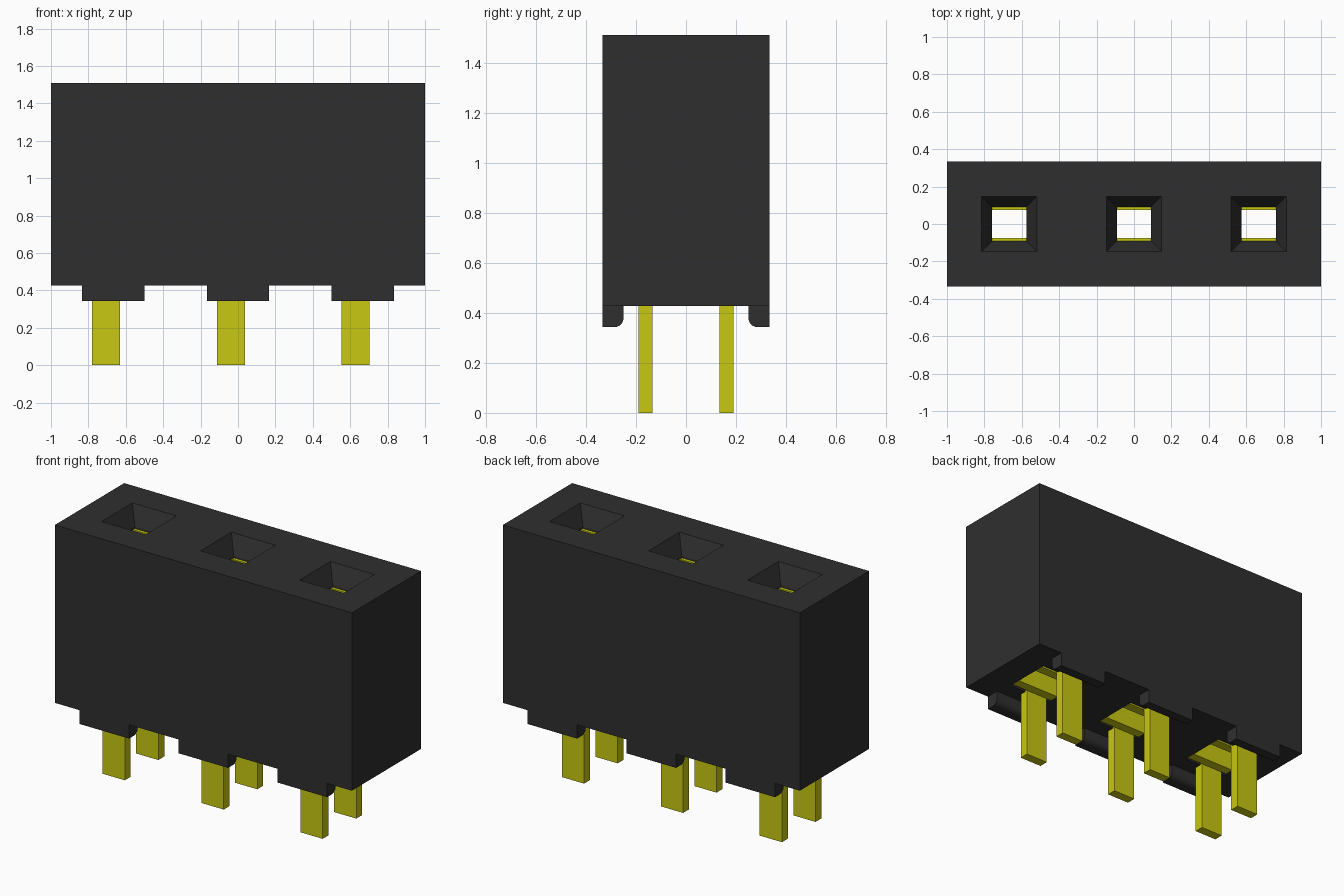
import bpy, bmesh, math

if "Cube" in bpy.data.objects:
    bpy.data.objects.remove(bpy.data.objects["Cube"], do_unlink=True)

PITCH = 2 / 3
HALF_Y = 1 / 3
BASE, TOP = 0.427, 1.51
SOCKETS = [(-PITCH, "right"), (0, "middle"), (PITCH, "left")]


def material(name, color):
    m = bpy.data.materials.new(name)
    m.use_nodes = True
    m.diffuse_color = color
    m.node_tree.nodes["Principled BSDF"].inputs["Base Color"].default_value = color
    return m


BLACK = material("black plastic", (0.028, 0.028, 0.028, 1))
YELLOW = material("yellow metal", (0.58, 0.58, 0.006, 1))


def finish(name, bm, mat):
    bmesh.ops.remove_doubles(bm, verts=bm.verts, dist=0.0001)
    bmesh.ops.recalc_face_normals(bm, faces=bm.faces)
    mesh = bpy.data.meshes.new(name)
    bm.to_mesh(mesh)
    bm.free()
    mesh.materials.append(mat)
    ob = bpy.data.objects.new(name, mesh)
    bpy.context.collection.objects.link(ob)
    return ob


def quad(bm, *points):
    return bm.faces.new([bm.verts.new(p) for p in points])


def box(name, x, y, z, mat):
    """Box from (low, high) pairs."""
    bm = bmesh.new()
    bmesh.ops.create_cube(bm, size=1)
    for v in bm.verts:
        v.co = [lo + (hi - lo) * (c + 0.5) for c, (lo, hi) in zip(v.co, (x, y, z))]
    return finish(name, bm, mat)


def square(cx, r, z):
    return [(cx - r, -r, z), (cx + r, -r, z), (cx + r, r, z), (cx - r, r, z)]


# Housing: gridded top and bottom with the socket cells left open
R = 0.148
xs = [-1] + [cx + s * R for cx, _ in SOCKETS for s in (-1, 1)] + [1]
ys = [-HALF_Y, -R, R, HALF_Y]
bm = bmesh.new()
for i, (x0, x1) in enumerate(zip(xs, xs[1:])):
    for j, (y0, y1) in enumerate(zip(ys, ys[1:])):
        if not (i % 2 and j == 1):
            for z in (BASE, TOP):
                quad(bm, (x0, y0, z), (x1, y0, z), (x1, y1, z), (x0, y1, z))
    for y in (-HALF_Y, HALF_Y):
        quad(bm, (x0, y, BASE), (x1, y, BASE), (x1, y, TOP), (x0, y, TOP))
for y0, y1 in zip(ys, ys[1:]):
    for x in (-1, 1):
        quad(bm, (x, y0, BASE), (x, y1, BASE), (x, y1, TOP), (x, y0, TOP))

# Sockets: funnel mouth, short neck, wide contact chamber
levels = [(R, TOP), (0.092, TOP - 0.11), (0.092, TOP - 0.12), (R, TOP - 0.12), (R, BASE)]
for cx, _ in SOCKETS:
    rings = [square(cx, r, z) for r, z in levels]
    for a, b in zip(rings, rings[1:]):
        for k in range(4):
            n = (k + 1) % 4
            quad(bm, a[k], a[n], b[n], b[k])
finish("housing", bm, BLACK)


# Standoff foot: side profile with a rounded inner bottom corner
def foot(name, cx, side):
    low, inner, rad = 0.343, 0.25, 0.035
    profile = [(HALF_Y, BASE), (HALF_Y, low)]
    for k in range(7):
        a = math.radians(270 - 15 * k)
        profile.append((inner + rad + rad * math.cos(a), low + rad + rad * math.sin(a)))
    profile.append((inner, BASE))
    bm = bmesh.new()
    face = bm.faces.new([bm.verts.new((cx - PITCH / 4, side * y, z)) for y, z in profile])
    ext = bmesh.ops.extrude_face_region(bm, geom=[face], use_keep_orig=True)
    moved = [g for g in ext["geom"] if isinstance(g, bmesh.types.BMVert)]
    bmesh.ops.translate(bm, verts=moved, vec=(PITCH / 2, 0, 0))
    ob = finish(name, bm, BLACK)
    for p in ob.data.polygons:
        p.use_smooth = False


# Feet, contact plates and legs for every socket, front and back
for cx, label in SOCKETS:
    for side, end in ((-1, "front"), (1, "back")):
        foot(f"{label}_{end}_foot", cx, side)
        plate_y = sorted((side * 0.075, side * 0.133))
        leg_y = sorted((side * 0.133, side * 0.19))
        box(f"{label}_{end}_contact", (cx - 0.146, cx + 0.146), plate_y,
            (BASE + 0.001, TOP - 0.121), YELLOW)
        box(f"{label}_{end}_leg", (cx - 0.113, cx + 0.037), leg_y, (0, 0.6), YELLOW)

━━━━━━━━━━━━━━━━━━━━━━━━━━━━━━

§ Work task
Retype each line above exactly and leave out any picture.

§ Final answer
import bpy, bmesh, math

if "Cube" in bpy.data.objects:
    bpy.data.objects.remove(bpy.data.objects["Cube"], do_unlink=True)

PITCH = 2 / 3
HALF_Y = 1 / 3
BASE, TOP = 0.427, 1.51
SOCKETS = [(-PITCH, "right"), (0, "middle"), (PITCH, "left")]


def material(name, color):
    m = bpy.data.materials.new(name)
    m.use_nodes = True
    m.diffuse_color = color
    m.node_tree.nodes["Principled BSDF"].inputs["Base Color"].default_value = color
    return m


BLACK = material("black plastic", (0.028, 0.028, 0.028, 1))
YELLOW = material("yellow metal", (0.58, 0.58, 0.006, 1))


def finish(name, bm, mat):
    bmesh.ops.remove_doubles(bm, verts=bm.verts, dist=0.0001)
    bmesh.ops.recalc_face_normals(bm, faces=bm.faces)
    mesh = bpy.data.meshes.new(name)
    bm.to_mesh(mesh)
    bm.free()
    mesh.materials.append(mat)
    ob = bpy.data.objects.new(name, mesh)
    bpy.context.collection.objects.link(ob)
    return ob


def quad(bm, *points):
    return bm.faces.new([bm.verts.new(p) for p in points])


def box(name, x, y, z, mat):
    """Box from (low, high) pairs."""
    bm = bmesh.new()
    bmesh.ops.create_cube(bm, size=1)
    for v in bm.verts:
        v.co = [lo + (hi - lo) * (c + 0.5) for c, (lo, hi) in zip(v.co, (x, y, z))]
    return finish(name, bm, mat)


def square(cx, r, z):
    return [(cx - r, -r, z), (cx + r, -r, z), (cx + r, r, z), (cx - r, r, z)]


# Housing: gridded top and bottom with the socket cells left open
R = 0.148
xs = [-1] + [cx + s * R for cx, _ in SOCKETS for s in (-1, 1)] + [1]
ys = [-HALF_Y, -R, R, HALF_Y]
bm = bmesh.new()
for i, (x0, x1) in enumerate(zip(xs, xs[1:])):
    for j, (y0, y1) in enumerate(zip(ys, ys[1:])):
        if not (i % 2 and j == 1):
            for z in (BASE, TOP):
                quad(bm, (x0, y0, z), (x1, y0, z), (x1, y1, z), (x0, y1, z))
    for y in (-HALF_Y, HALF_Y):
        quad(bm, (x0, y, BASE), (x1, y, BASE), (x1, y, TOP), (x0, y, TOP))
for y0, y1 in zip(ys, ys[1:]):
    for x in (-1, 1):
        quad(bm, (x, y0, BASE), (x, y1, BASE), (x, y1, TOP), (x, y0, TOP))

# Sockets: funnel mouth, short neck, wide contact chamber
levels = [(R, TOP), (0.092, TOP - 0.11), (0.092, TOP - 0.12), (R, TOP - 0.12), (R, BASE)]
for cx, _ in SOCKETS:
    rings = [square(cx, r, z) for r, z in levels]
    for a, b in zip(rings, rings[1:]):
        for k in range(4):
            n = (k + 1) % 4
            quad(bm, a[k], a[n], b[n], b[k])
finish("housing", bm, BLACK)


# Standoff foot: side profile with a rounded inner bottom corner
def foot(name, cx, side):
    low, inner, rad = 0.343, 0.25, 0.035
    profile = [(HALF_Y, BASE), (HALF_Y, low)]
    for k in range(7):
        a = math.radians(270 - 15 * k)
        profile.append((inner + rad + rad * math.cos(a), low + rad + rad * math.sin(a)))
    profile.append((inner, BASE))
    bm = bmesh.new()
    face = bm.faces.new([bm.verts.new((cx - PITCH / 4, side * y, z)) for y, z in profile])
    ext = bmesh.ops.extrude_face_region(bm, geom=[face], use_keep_orig=True)
    moved = [g for g in ext["geom"] if isinstance(g, bmesh.types.BMVert)]
    bmesh.ops.translate(bm, verts=moved, vec=(PITCH / 2, 0, 0))
    ob = finish(name, bm, BLACK)
    for p in ob.data.polygons:
        p.use_smooth = False


# Feet, contact plates and legs for every socket, front and back
for cx, label in SOCKETS:
    for side, end in ((-1, "front"), (1, "back")):
        foot(f"{label}_{end}_foot", cx, side)
        plate_y = sorted((side * 0.075, side * 0.133))
        leg_y = sorted((side * 0.133, side * 0.19))
        box(f"{label}_{end}_contact", (cx - 0.146, cx + 0.146), plate_y,
            (BASE + 0.001, TOP - 0.121), YELLOW)
        box(f"{label}_{end}_leg", (cx - 0.113, cx + 0.037), leg_y, (0, 0.6), YELLOW)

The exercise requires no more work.